La Casa Sena

125 E Palace Ave., 988-9232

The wine program at La Casa Sena is large and sprawling, due in no small part to its concept as a hybrid retail space and restaurant. But its wine club is a truly good deal because its members get retail prices for bottles of wines at the table both at the restaurant and its sister, Rio Chama (414 Old Santa Fe Trail, 955-0765). This makes a big difference; the same bottle that retails for a 30 percent markup could easily have a restaurant markup of 300 percent.

Disclosure: Mary Francis Cheeseman is an employee of the La Casa Sena Wine Shop.

Arroyo Vino

218 Camino La Tierra, 983-2100

Like La Casa Sena, Arroyo Vino consists of a hybrid retail space and restaurant.

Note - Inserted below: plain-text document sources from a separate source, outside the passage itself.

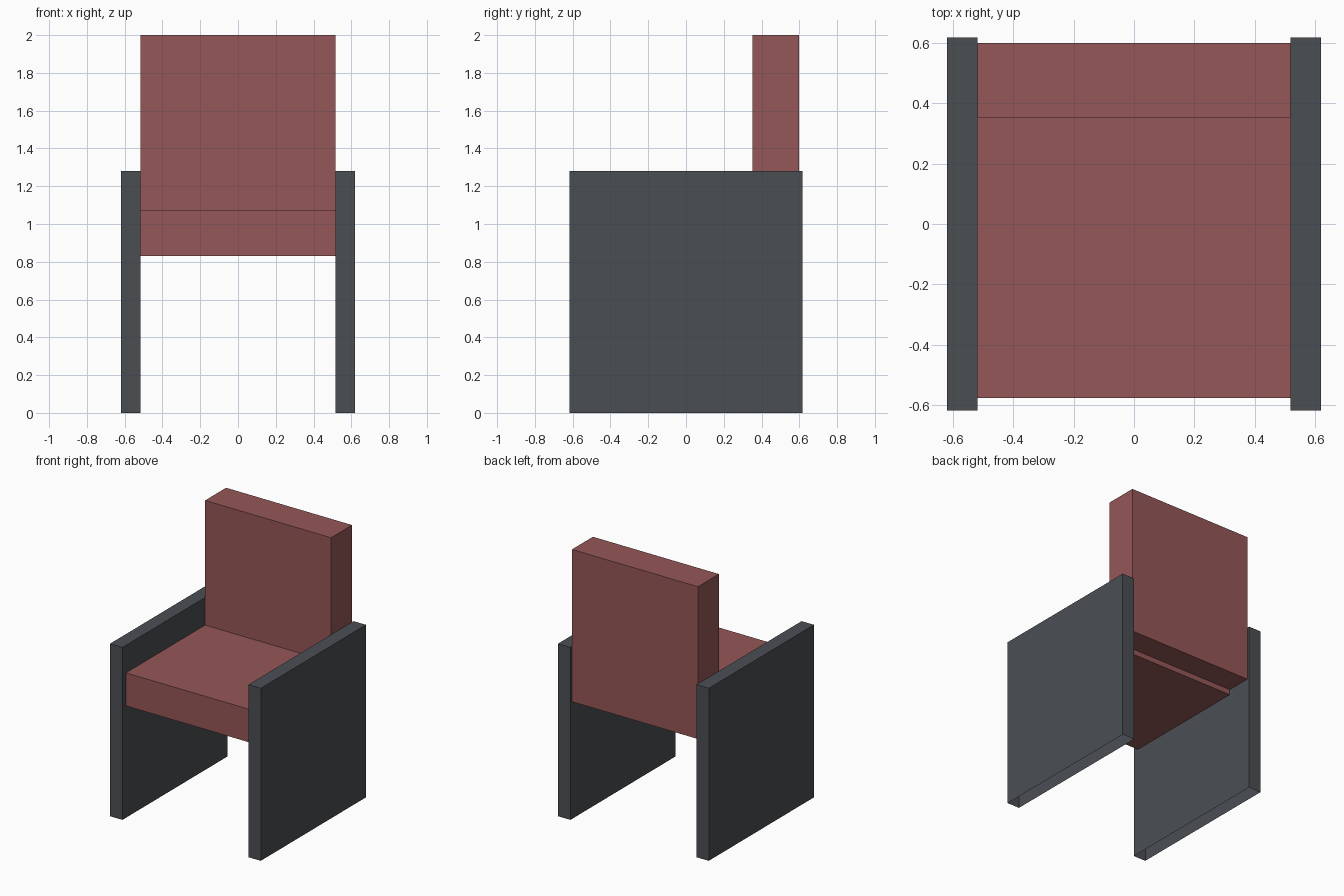
import bpy, bmesh

if "Cube" in bpy.data.objects:
    bpy.data.objects.remove(bpy.data.objects["Cube"])


def material(name, color):
    mat = bpy.data.materials.new(name)
    mat.diffuse_color = color
    mat.use_nodes = True
    mat.node_tree.nodes["Principled BSDF"].inputs["Base Color"].default_value = mat.diffuse_color
    return mat


def box(name, lo, hi, mat, open_bottom=False):
    """Box between two corners, optionally without its underside."""
    bm = bmesh.new()
    bmesh.ops.create_cube(bm, size=1)
    for v in bm.verts:
        v.co = [l + (c + 0.5) * (h - l) for c, l, h in zip(v.co, lo, hi)]
    bm.normal_update()
    if open_bottom:
        under = [f for f in bm.faces if f.normal.z < -0.5]
        bmesh.ops.delete(bm, geom=under, context='FACES_ONLY')
    mesh = bpy.data.meshes.new(name)
    bm.to_mesh(mesh)
    bm.free()
    mesh.materials.append(mat)
    obj = bpy.data.objects.new(name, mesh)
    bpy.context.collection.objects.link(obj)
    return obj


red = material("red_upholstery", (0.30, 0.095, 0.095, 1))
dark = material("dark_panel", (0.07, 0.077, 0.086, 1))

# Seat cushion, its rear edge tucked into the backrest
box("seat", (-0.517, -0.575, 0.83), (0.517, 0.41, 1.075), red)

# Backrest, starting slightly above the underside of the seat
box("backrest", (-0.517, 0.353, 0.87), (0.517, 0.599, 2.0), red)

# Side panels serve as legs and armrests, open underneath
for side, x0, x1 in (("left", -0.619, -0.517), ("right", 0.517, 0.619)):
    box(side + "_side_panel", (x0, -0.617, 0), (x1, 0.617, 1.28), dark, open_bottom=True)
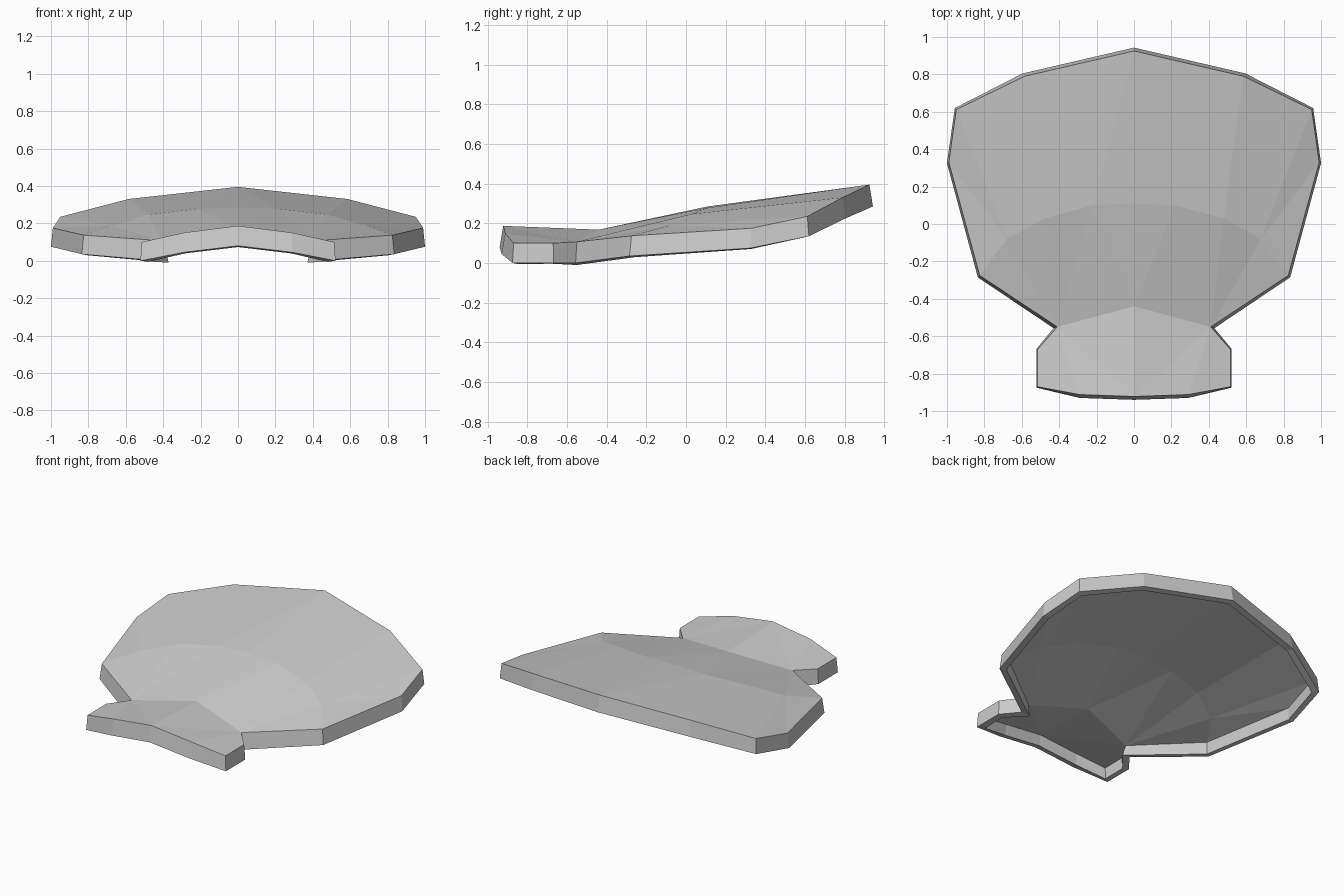
import bpy, bmesh

if "Cube" in bpy.data.objects:
    bpy.data.objects.remove(bpy.data.objects["Cube"])

# Half outline, from back tip round to front tip: top edge and flared lower edge
TOP = [(0, .925, .395), (.585, .79, .33), (.95, .612, .235), (.99, .33, .175),
       (.825, -.275, .137), (.41, -.55, .107), (.515, -.67, .10),
       (.515, -.87, .10), (.29, -.912, .15), (0, -.922, .187)]
LOW = [(0, .943, .285), (.595, .805, .225), (.958, .62, .135), (1.0, .325, .075),
       (.835, -.285, .035), (.43, -.557, 0), (.522, -.668, 0),
       (.522, -.875, 0), (.29, -.93, .045), (0, -.94, .08)]
# Inner arc of the dome and the neck crease
ARC = [(0, .11, .285), (.22, .10, .277), (.48, .03, .247), (.68, -.08, .19)]
NECK = (0, -.44, .168)

bm = bmesh.new()
T = [bm.verts.new(p) for p in TOP]
B = [bm.verts.new(p) for p in LOW]
A = [bm.verts.new(p) for p in ARC]
N = bm.verts.new(NECK)

# Fan, centre and hinge facets
for f in [(T[0], A[0], A[1]), (T[0], A[1], A[2], T[1]), (T[1], A[2], A[3], T[2]),
          (T[2], A[3], T[3]), (T[3], A[3], T[4]), (T[4], A[3], T[5]),
          (T[5], A[3], A[2]), (T[5], A[2], A[1]), (T[5], A[1], N), (N, A[1], A[0]),
          (N, T[9], T[5]), (T[5], T[9], T[8]), (T[5], T[8], T[7], T[6])]:
    bm.faces.new(f)

# Rim wall
for i in range(len(T) - 1):
    bm.faces.new((T[i], T[i + 1], B[i + 1], B[i]))

mesh = bpy.data.meshes.new("scallop_shell")
bm.to_mesh(mesh)
bm.free()
shell = bpy.data.objects.new("scallop_shell", mesh)
bpy.context.collection.objects.link(shell)

# Mirror the half, then give the hollow shell its thickness
mirror = shell.modifiers.new("mirror", 'MIRROR')
mirror.use_clip = True
solid = shell.modifiers.new("thickness", 'SOLIDIFY')
solid.thickness = .04
solid.offset = -1
solid.use_even_offset = True
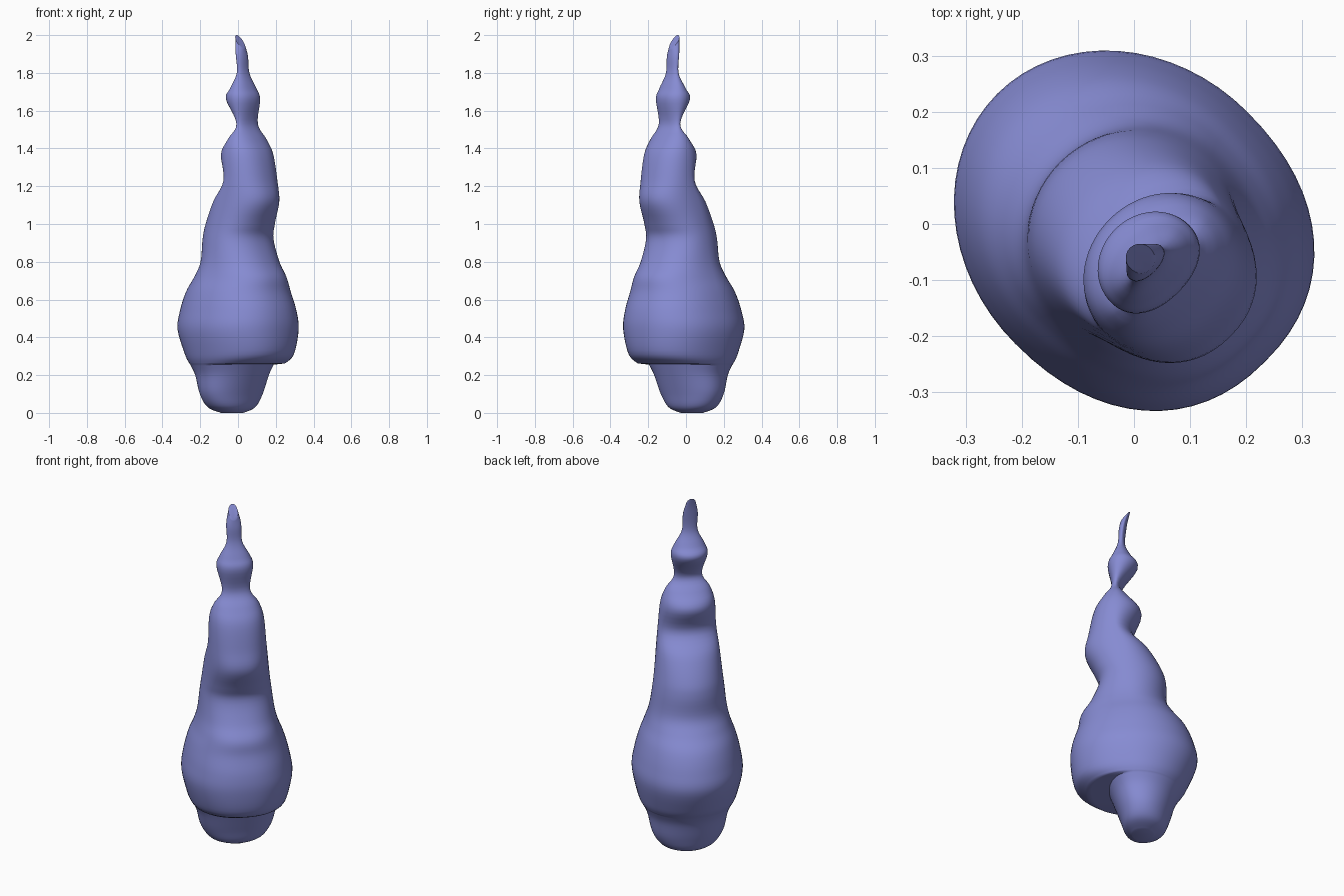
import bpy, bmesh, math

if "Cube" in bpy.data.objects:
    bpy.data.objects.remove(bpy.data.objects["Cube"])

# Cross-sections, bottom to top: height, back reach, seam, front reach, half width.
# The body is symmetric about the diagonal pointing to the front right.
RINGS = [
    (0.00, -0.10, -0.045, 0.01, 0.06),
    (0.03, -0.16, -0.045, 0.05, 0.14),
    (0.10, -0.19, -0.045, 0.075, 0.19),
    (0.20, -0.22, -0.03, 0.11, 0.215),
    (0.255, -0.25, -0.02, 0.13, 0.24),
    (0.262, -0.255, -0.02, 0.25, 0.245),   # overhanging lip
    (0.31, -0.285, -0.01, 0.315, 0.265),
    (0.44, -0.335, 0.0, 0.338, 0.292),
    (0.54, -0.32, 0.0, 0.33, 0.28),
    (0.64, -0.28, 0.0, 0.30, 0.255),
    (0.72, -0.22, 0.0, 0.285, 0.225),
    (0.80, -0.175, 0.01, 0.235, 0.205),
    (0.92, -0.17, 0.02, 0.188, 0.19),
    (1.00, -0.15, 0.03, 0.21, 0.18),
    (1.12, -0.085, 0.05, 0.262, 0.167),
    (1.23, 0.005, 0.09, 0.245, 0.155),
    (1.37, -0.037, 0.09, 0.215, 0.145),
    (1.45, 0.02, 0.09, 0.17, 0.12),
    (1.53, 0.07, 0.095, 0.122, 0.075),
    (1.66, -0.016, 0.07, 0.142, 0.098),
    (1.72, 0.015, 0.07, 0.12, 0.08),
    (1.80, 0.05, 0.07, 0.09, 0.042),
    (1.90, 0.042, 0.06, 0.085, 0.04),
    (1.965, 0.025, 0.05, 0.078, 0.025),
]
SEG, SUB = 64, 5


def spline(p0, p1, p2, p3, t):
    """Catmull-Rom blend of four cross-sections."""
    return [0.5 * (2*b + (c-a)*t + (2*a-5*b+4*c-d)*t*t + (3*b-a-3*c+d)*t**3)
            for a, b, c, d in zip(p0, p1, p2, p3)]


# Smoothly resample the cross-sections, keeping the lip crisp
rows = []
n = len(RINGS)
for i in range(n - 1):
    lo, hi = RINGS[max(i-1, 0)], RINGS[min(i+2, n-1)]
    if i == 3:
        hi = RINGS[4]
    if i == 5:
        lo = RINGS[5]
    for k in range(SUB):
        t = k / SUB
        if i == 4:
            rows.append([a + (b-a)*t for a, b in zip(RINGS[4], RINGS[5])])
        else:
            rows.append(spline(lo, RINGS[i], RINGS[i+1], hi, t))
rows.append(list(RINGS[-1]))

bm = bmesh.new()
loops = []
r2 = math.sqrt(0.5)
for z, back, seam, front, half in rows:
    tilt = -0.035 * max(0, (z - 1.8) / 0.165)      # slanted tip
    loop = []
    for s in range(SEG):
        a = 2 * math.pi * s / SEG
        c, sn = math.cos(a), math.sin(a)
        e = 0.9 if c > 0 else 1.0                  # fuller front half
        cc = math.copysign(abs(c)**e, c)
        v = -0.018 * z + half * math.copysign(abs(sn)**e, sn)
        u = seam + cc * (front - seam if c > 0 else seam - back)
        loop.append(bm.verts.new(((u+v)*r2, (v-u)*r2, z + tilt * c)))
    loops.append(loop)
for a, b in zip(loops, loops[1:]):
    for s in range(SEG):
        q = (s + 1) % SEG
        bm.faces.new((a[s], a[q], b[q], b[s]))
bm.faces.new(loops[0][::-1])
bm.faces.new(loops[-1])
bmesh.ops.recalc_face_normals(bm, faces=bm.faces)

me = bpy.data.meshes.new("lumpy_spire")
bm.to_mesh(me)
bm.free()
spire = bpy.data.objects.new("lumpy_spire", me)
bpy.context.collection.objects.link(spire)

mat = bpy.data.materials.new("periwinkle")
mat.diffuse_color = (0.24, 0.26, 0.65, 1)
mat.use_nodes = True
mat.node_tree.nodes["Principled BSDF"].inputs["Base Color"].default_value = mat.diffuse_color
me.materials.append(mat)

bpy.context.view_layer.objects.active = spire
spire.select_set(True)
bpy.ops.object.shade_smooth_by_angle(angle=math.radians(40))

What is truly impressive about Arroyo Vino's wine program is how it easily integrates the flexibility afforded by the wine shop selection. The shop boasts over 1,000 different wines that are all available in the restaurant for a $30 corkage fee. Obviously the more expensive the bottle, the more beneficial the deal; a bottle that retails for $16 would be $46 at table, but a bottle that retails for $45 would only be $75 instead of $95 (assuming the restaurant markup is in the usual neighborhood of three times the original wholesale price, at least for bottles of wine under $50.) The shop itself is well-curated, adding hidden depths to the excellent wines already on the list. It's an admirable system at Arroyo Vino, and one that doesn't require membership dues to enjoy.

Il Piatto

95 W Marcy St., 984-1091

Our mission really isn't happy hours here, but what distinguishes Il Piatto's is that it happens twice a day. It can be difficult to find a restaurant in Santa Fe that offers a decent glass of wine for under $10, but Il Piatto has quaffable whites from Languedoc and Bordeaux for three hours a day, from both 4:30-6 pm and 9-10:30 pm, when all wines by the glass (and small plates of food) are half price. The full list is also thoughtfully cultivated, with a focus on Italian (primarily Piedmontese) and French bottlings.